This is a love song, but with with monsters. The world looks different, darker even after you have your first child. This song is a conversation between a mother and father in the form of an epic as they make plans to face a world where the push and pull of fight or flight is a part of a journey toward the hope of stability and home. I wrote this song after a friend of mine first introduced me to the idea of there being a "Wildfire Season" in the western US. A time when people readied themselves and planned in case they needed to evacuate, not certain if they would lose everything. I hope you can see yourself in here somewhere. The song is optimistic but avoids drawing any final conclusions.
When I was in my early 20s, a friend of mine had this weird inclination to build a fort in our apartment. So, as grown men, we grabbed everything we could find and propped this thing up in the majority of our living room. When we weren't destroying the apartment, we would spend every night we could in the city. We had our spots like every does. We didn't know it, but in a matter of years some of us would be out of state, and none of our lives would look at all similar to that moment. Something about what we built together in our living room, and the network of places we enjoyed has always stuck with me. The places don't feel the same when I drive by them, but there's that sense of joy and longing that sit with me in that moment.
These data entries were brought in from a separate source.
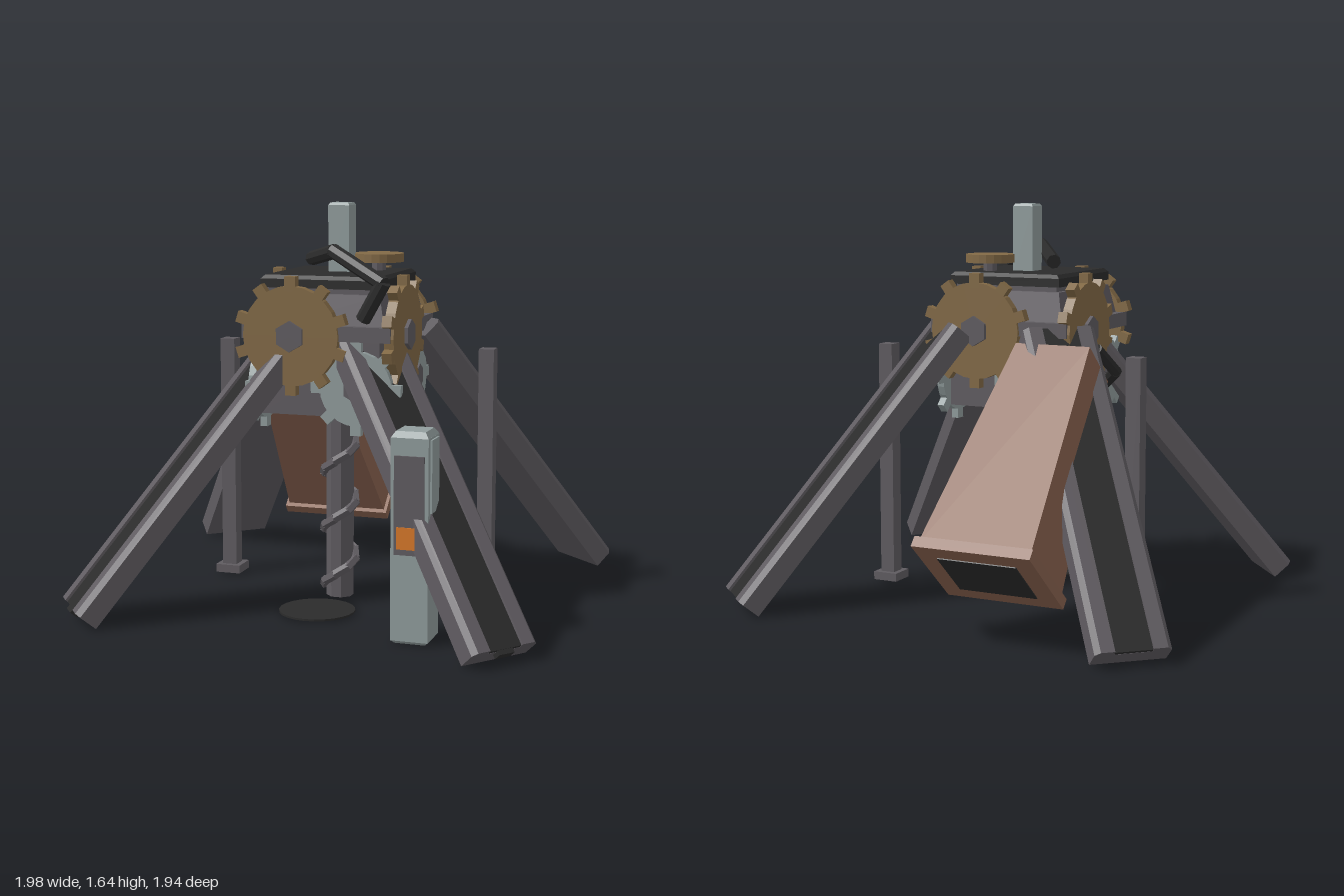
import * as THREE from 'three';

const paint = (name, color) => {
  const m = new THREE.MeshStandardMaterial({ color });
  m.name = name;
  return m;
};
const steel = paint('steel grey', 0x605c61);
const black = paint('charcoal', 0x2b2b2b);
const brass = paint('dull brass', 0x836a46);
const silver = paint('pale steel', 0x919d9d);
const rust = paint('rust brown', 0x8a6350);
const orange = paint('orange', 0xd87829);

const CZ = 0.13; // centre of the machine body along z

export function createModel() {
  const model = new THREE.Group();
  model.name = 'drillingRig';

  // Adds a facetted mesh
  function add(parent, name, geometry, material, x = 0, y = 0, z = 0) {
    const flat = geometry.index ? geometry.toNonIndexed() : geometry;
    flat.computeVertexNormals();
    const mesh = new THREE.Mesh(flat, material);
    mesh.name = name;
    mesh.position.set(x, y, z);
    parent.add(mesh);
    return mesh;
  }
  const box = (w, h, d) => new THREE.BoxGeometry(w, h, d);
  // Square frustum: half sizes at top and bottom
  const frustum = (top, bottom, h) =>
    new THREE.CylinderGeometry(top * Math.SQRT2, bottom * Math.SQRT2, h, 4).rotateY(Math.PI / 4);
  // Angular pipe through a few points
  function pipe(parent, name, points, r, material, segments = 6) {
    const path = new THREE.CurvePath();
    const v = points.map((p) => new THREE.Vector3(...p));
    for (let i = 1; i < v.length; i++) path.add(new THREE.LineCurve3(v[i - 1], v[i]));
    for (let i = 1; i < v.length; i++) {
      const len = v[i].distanceTo(v[i - 1]);
      const rod = add(parent, name, new THREE.CylinderGeometry(r, r, len + r * 0.5, segments), material);
      rod.position.copy(v[i]).add(v[i - 1]).multiplyScalar(0.5);
      rod.quaternion.setFromUnitVectors(new THREE.Vector3(0, 1, 0), v[i].clone().sub(v[i - 1]).normalize());
    }
  }

  // Body, frame and lid
  const body = new THREE.Group();
  body.name = 'body';
  body.position.z = CZ;
  model.add(body);
  add(body, 'lowerHousing', box(0.5, 0.32, 0.5), steel, 0, 0.96, 0);
  add(body, 'upperHousing', frustum(0.25, 0.285, 0.17), steel, 0, 1.205, 0);
  add(body, 'lidNeck', box(0.46, 0.03, 0.46), steel, 0, 1.3, 0);
  add(body, 'lid', box(0.5, 0.035, 0.5), black, 0, 1.328, 0);
  add(body, 'lidTop', frustum(0.235, 0.25, 0.015), black, 0, 1.353, 0);
  add(body, 'chimney', box(0.09, 0.28, 0.09), silver, 0, 1.49, -0.03);
  add(body, 'chimneyCap', frustum(0.038, 0.045, 0.01), silver, 0, 1.635, -0.03);
  add(body, 'capStem', new THREE.CylinderGeometry(0.03, 0.03, 0.05, 8), steel, 0.13, 1.375, -0.12);
  add(body, 'fillerCap', new THREE.CylinderGeometry(0.103, 0.103, 0.035, 20), brass, 0.13, 1.413, -0.12);

  // Toothed wheel facing +z
  function gear(parent, name, x, y, z, r, depth, teeth, material, hubR) {
    const wheel = new THREE.Group();
    wheel.name = name;
    wheel.position.set(x, y, z);
    parent.add(wheel);
    add(wheel, 'disc', new THREE.CylinderGeometry(r, r, depth, 24).rotateX(Math.PI / 2), material);
    for (let i = 0; i < teeth; i++) {
      const a = (i / teeth) * Math.PI * 2;
      const t = add(wheel, 'tooth', box(0.045, 0.06, depth), material, Math.sin(a) * (r + 0.007), Math.cos(a) * (r + 0.007), 0);
      t.rotation.z = -a;
    }
    add(wheel, 'hub', new THREE.CylinderGeometry(hubR, hubR, depth + 0.03, 6).rotateX(Math.PI / 2), steel);
  }

  // The same frame bar and gear pair on each of the four sides
  for (let i = 0; i < 4; i++) {
    const side = new THREE.Group();
    side.name = 'gearSide';
    side.rotation.y = (i * Math.PI) / 2;
    body.add(side);
    add(side, 'frameBar', box(0.62, 0.06, 0.04), steel, 0, 1.14, 0.29);
    gear(side, 'largeGear', -0.1, 1.125, 0.302, 0.2, 0.04, 10, brass, 0.062);
    gear(side, 'smallGear', 0.16, 0.92, 0.268, 0.15, 0.03, 8, silver, 0.052);
  }

  // Four splayed channel legs with a dark inlay
  const rail = new THREE.Shape();
  [[-0.15, -0.1], [0.15, -0.1], [0.15, -0.02], [0.13, 0], [0.075, 0], [0.075, -0.025],
    [-0.075, -0.025], [-0.075, 0], [-0.13, 0], [-0.15, -0.02]].forEach(([x, y], i) =>
    i ? rail.lineTo(x, y) : rail.moveTo(x, y));
  function leg(name, sx, hx, hz, endZ) {
    const c = 0.642, s = 0.767, length = 1.42;
    const down = new THREE.Vector3(sx * hx * c, -s, hz * c).normalize();
    const out = new THREE.Vector3(sx * hx * s, c, hz * s).normalize();
    const across = new THREE.Vector3().crossVectors(out, down);
    const g = new THREE.Group();
    g.name = name;
    g.quaternion.setFromRotationMatrix(new THREE.Matrix4().makeBasis(across, out, down));
    g.position.set(sx * 0.89, 0.068, endZ).addScaledVector(down, -length);
    model.add(g);
    add(g, 'channel', new THREE.ExtrudeGeometry(rail, { depth: length, bevelEnabled: false }), steel);
    add(g, 'inlay', box(0.15, 0.015, length - 0.002), black, 0, -0.018, length / 2);
    if (hz > 0) add(g, 'footStud', box(0.07, 0.035, 0.02), black, 0, -0.03, length + 0.008);
  }
  for (const sx of [1, -1]) {
    leg('frontLeg', sx, 0.785, 0.62, 0.86);
    leg('backLeg', sx, 0.68, -0.733, -0.82);
    // Stabiliser posts
    add(model, 'sidePost', box(0.064, 1.035, 0.064), steel, sx * 0.575, 0.5225, -0.08);
    add(model, 'postBase', box(0.11, 0.035, 0.11), steel, sx * 0.575, 0.0225, -0.08);
  }

  // Drill shaft with a spiral flight
  add(model, 'drillShaft', new THREE.CylinderGeometry(0.057, 0.057, 0.82, 8).rotateY(Math.PI / 8), steel, 0, 0.41, CZ);
  const spiral = [];
  for (let i = 0; i <= 24; i++) {
    const a = (i / 8) * Math.PI * 2 - Math.PI / 2;
    spiral.push([Math.sin(a) * 0.068, 0.04 + i * 0.03, CZ + Math.cos(a) * 0.068]);
  }
  pipe(model, 'drillFlight', spiral, 0.02, steel, 5);
  add(model, 'boreHole', new THREE.CylinderGeometry(0.155, 0.155, 0.008, 24), black, 0, 0.01, 0.42);

  // Pipes
  pipe(model, 'lidPipe', [[-0.15, 1.405, 0.04], [0.04, 1.455, 0.32], [0.285, 1.345, 0.455], [0.2, 1.205, 0.43]], 0.03, black, 8);
  pipe(model, 'sideHose', [[-0.28, 1.07, -0.04], [-0.37, 1.05, 0], [-0.4, 0.95, 0.12], [-0.29, 0.88, 0.26]], 0.025, black, 8);

  // Tapered discharge chute with a flanged mouth
  const chute = new THREE.Group();
  chute.name = 'chute';
  chute.position.set(-0.29, 0.27, -0.825);
  chute.rotation.x = 0.72;
  model.add(chute);
  const duct = new THREE.CylinderGeometry(0.163 * Math.SQRT2, 0.235 * Math.SQRT2, 0.97, 4).rotateY(Math.PI / 4).scale(1, 1, 0.74);
  add(chute, 'duct', duct, rust, 0, 0.505, 0);
  add(chute, 'flange', box(0.495, 0.045, 0.385), rust, 0, 0.022, 0);
  add(chute, 'mouth', box(0.33, 0.006, 0.24), black, 0, -0.002, 0);

  // Control column
  const column = new THREE.Group();
  column.name = 'controlColumn';
  column.position.set(0.479, 0, 0.66);
  model.add(column);
  add(column, 'pillar', box(0.148, 0.785, 0.148), silver, 0, 0.405, 0);
  add(column, 'pillarTop', frustum(0.058, 0.074, 0.024), silver, 0, 0.809, 0);
  add(column, 'pillarBase', frustum(0.074, 0.06, 0.014), silver, 0, 0.007, 0);
  add(column, 'sidePlate', box(0.009, 0.28, 0.1), silver, 0.077, 0.65, 0);
  add(column, 'panel', box(0.118, 0.38, 0.009), steel, 0, 0.54, 0.077);
  add(column, 'indicator', box(0.075, 0.085, 0.006), orange, -0.01, 0.415, 0.083);

  return model;
}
This song is a farewell to a life stage I know better than to try to relive, a promise to be there for those who were with me at that time. This is personal of course, but I think we've all got a version of this. My best friend had me sing this for him and his wife on their wedding day and it's never meant more than it did in that moment.
A bank-robber tune, originally written as a waltz in 3/4. The song is a fun mix of familiar Bonnie-and-Clyde type imagery and morality tale, with the Biblical parable of the man who builds his house on the sand. The story is mostly for fun but packages the cinematic theme with a proverb of sorts.
In college my friend was dating this girl the somehow fit into our group as though she’d always been there. She’d cut his hair, patch clothing and be the first person to laugh if one of us fell on the ice. When she moved across the country and ended the relationship we all lost something. It was the first step in the exodus of friends that happens after college. I watched my friend quietly process his hurt. She buried hers in a positive exterior. I was too ignorant to see that at the time so I created my own internal narrative of her not caring as much. This song was processing. The metaphor was less veiled than I’d hoped and when I played it once I could see it wasn’t lost on her. We kept in touch but we’ve never spoken about the song. I’ve learned a great deal since then.